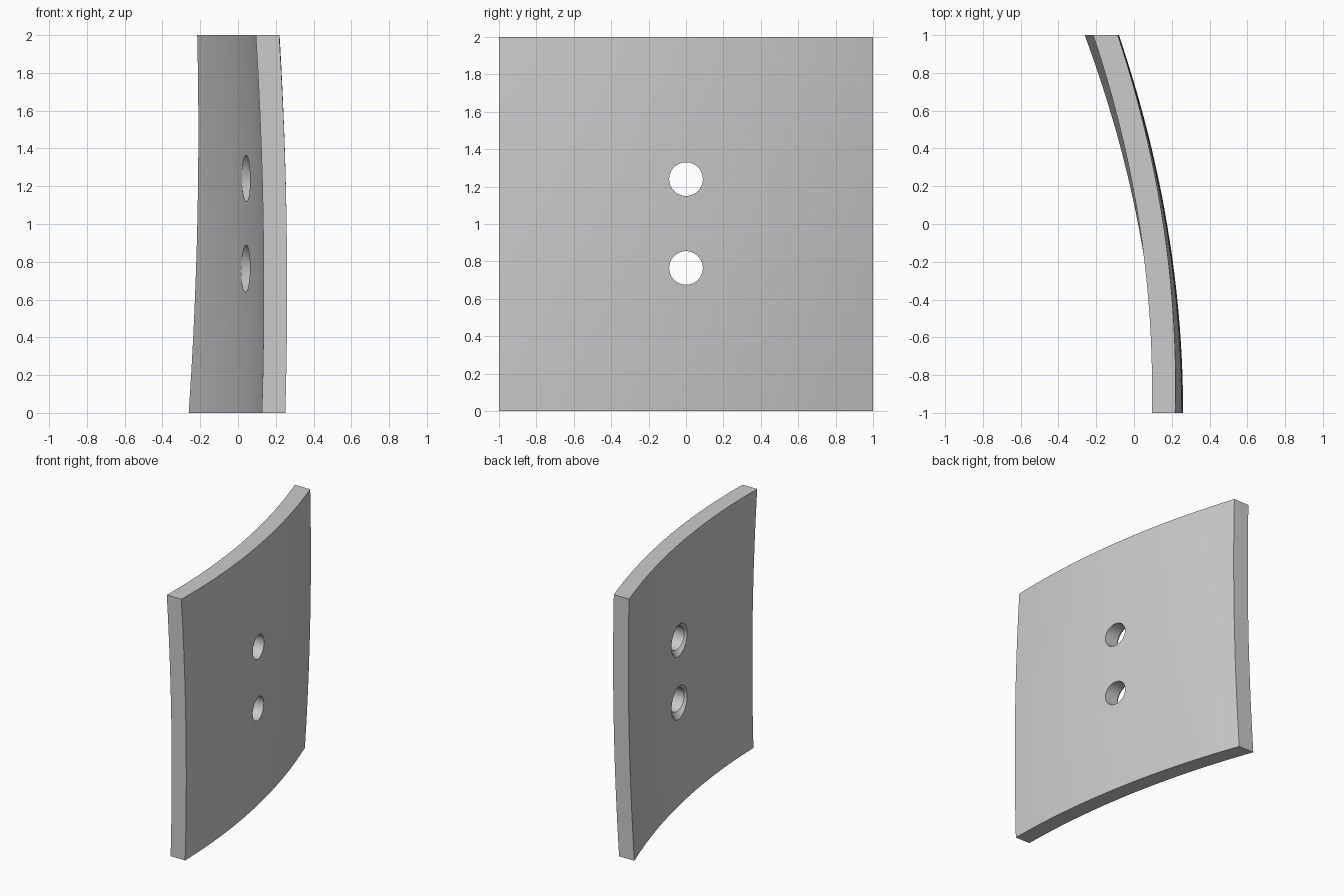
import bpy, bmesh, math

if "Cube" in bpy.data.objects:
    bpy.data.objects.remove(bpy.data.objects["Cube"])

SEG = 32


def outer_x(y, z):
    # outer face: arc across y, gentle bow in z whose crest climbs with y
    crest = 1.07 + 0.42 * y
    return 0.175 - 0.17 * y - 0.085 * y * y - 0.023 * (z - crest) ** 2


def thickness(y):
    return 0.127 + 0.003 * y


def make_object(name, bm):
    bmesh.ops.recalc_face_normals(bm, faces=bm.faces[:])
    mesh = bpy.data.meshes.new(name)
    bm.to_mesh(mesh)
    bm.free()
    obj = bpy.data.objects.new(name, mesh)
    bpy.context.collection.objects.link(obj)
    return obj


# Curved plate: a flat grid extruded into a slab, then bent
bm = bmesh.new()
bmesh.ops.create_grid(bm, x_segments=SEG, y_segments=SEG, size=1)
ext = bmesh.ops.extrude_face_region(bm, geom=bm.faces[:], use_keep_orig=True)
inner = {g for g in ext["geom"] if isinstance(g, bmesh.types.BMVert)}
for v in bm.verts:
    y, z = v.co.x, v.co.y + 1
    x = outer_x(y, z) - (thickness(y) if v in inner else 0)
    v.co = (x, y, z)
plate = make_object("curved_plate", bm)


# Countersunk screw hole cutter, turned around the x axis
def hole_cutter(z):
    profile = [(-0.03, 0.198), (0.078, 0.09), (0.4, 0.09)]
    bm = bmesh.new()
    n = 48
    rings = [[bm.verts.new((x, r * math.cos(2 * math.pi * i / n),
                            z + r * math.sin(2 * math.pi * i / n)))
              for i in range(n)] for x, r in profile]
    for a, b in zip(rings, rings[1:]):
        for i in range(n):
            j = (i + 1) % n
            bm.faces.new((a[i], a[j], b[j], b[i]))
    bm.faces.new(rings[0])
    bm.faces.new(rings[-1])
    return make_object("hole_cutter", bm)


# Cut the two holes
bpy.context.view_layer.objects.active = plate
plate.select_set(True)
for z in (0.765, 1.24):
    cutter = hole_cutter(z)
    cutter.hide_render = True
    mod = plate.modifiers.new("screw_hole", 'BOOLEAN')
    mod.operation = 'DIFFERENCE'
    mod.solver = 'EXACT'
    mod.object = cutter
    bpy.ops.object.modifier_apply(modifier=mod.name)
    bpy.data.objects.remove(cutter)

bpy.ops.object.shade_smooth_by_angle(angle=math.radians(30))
---
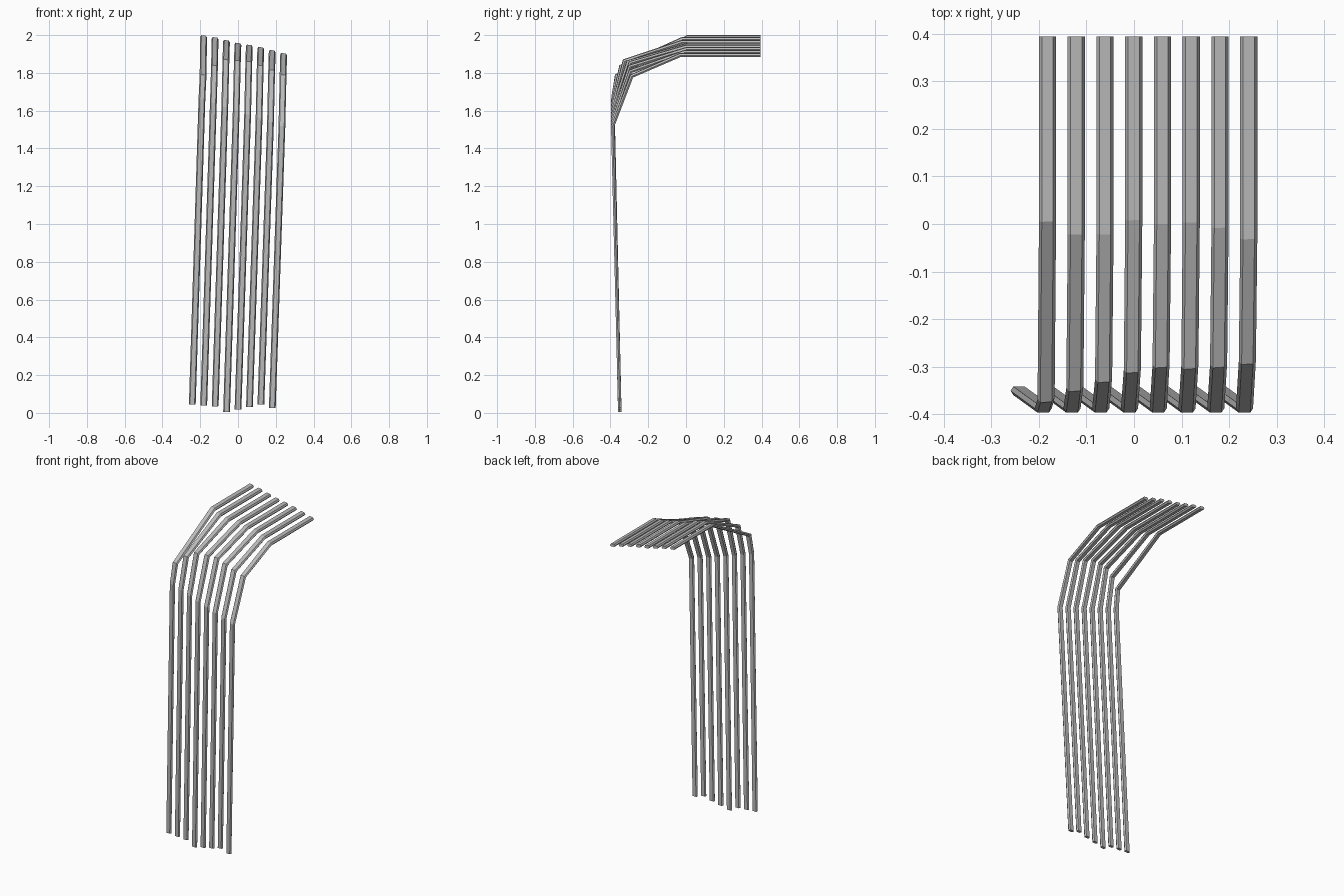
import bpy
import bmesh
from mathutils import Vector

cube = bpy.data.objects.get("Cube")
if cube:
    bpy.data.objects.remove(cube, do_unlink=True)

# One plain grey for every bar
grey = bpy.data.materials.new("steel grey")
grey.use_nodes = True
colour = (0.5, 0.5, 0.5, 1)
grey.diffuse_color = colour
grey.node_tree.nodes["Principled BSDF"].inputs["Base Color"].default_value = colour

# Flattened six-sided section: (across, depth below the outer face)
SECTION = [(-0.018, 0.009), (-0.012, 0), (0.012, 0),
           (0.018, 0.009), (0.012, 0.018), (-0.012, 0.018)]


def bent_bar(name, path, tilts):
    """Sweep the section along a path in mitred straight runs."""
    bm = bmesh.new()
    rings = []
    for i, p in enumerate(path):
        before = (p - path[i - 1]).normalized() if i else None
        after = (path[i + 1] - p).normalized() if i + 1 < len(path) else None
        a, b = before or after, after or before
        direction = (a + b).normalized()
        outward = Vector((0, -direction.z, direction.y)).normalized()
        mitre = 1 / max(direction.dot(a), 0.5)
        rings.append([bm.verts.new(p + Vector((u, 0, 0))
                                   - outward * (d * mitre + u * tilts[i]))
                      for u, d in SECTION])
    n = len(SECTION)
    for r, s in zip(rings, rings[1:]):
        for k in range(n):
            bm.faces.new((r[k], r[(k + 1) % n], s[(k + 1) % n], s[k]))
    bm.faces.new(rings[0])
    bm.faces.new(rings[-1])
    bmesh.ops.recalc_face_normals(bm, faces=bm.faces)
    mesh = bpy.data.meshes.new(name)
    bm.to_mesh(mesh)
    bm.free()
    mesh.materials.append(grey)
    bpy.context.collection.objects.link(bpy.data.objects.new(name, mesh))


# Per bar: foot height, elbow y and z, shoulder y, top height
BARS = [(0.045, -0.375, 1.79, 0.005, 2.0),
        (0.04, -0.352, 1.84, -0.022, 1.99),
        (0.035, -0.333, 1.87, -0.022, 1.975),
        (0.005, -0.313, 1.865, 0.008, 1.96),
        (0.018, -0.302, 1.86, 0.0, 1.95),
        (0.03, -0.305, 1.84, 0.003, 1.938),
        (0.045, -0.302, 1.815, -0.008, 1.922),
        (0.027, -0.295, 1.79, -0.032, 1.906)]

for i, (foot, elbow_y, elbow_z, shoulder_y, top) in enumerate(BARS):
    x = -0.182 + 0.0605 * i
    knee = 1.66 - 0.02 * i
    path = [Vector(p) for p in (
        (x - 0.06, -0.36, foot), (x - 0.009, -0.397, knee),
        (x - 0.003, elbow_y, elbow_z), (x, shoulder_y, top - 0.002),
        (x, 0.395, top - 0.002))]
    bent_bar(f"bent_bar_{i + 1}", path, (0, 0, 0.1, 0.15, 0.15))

> Exercise details: Filter the entries down to the lines with the word "BARS" in them.

> Result below:
BARS = [(0.045, -0.375, 1.79, 0.005, 2.0),
for i, (foot, elbow_y, elbow_z, shoulder_y, top) in enumerate(BARS):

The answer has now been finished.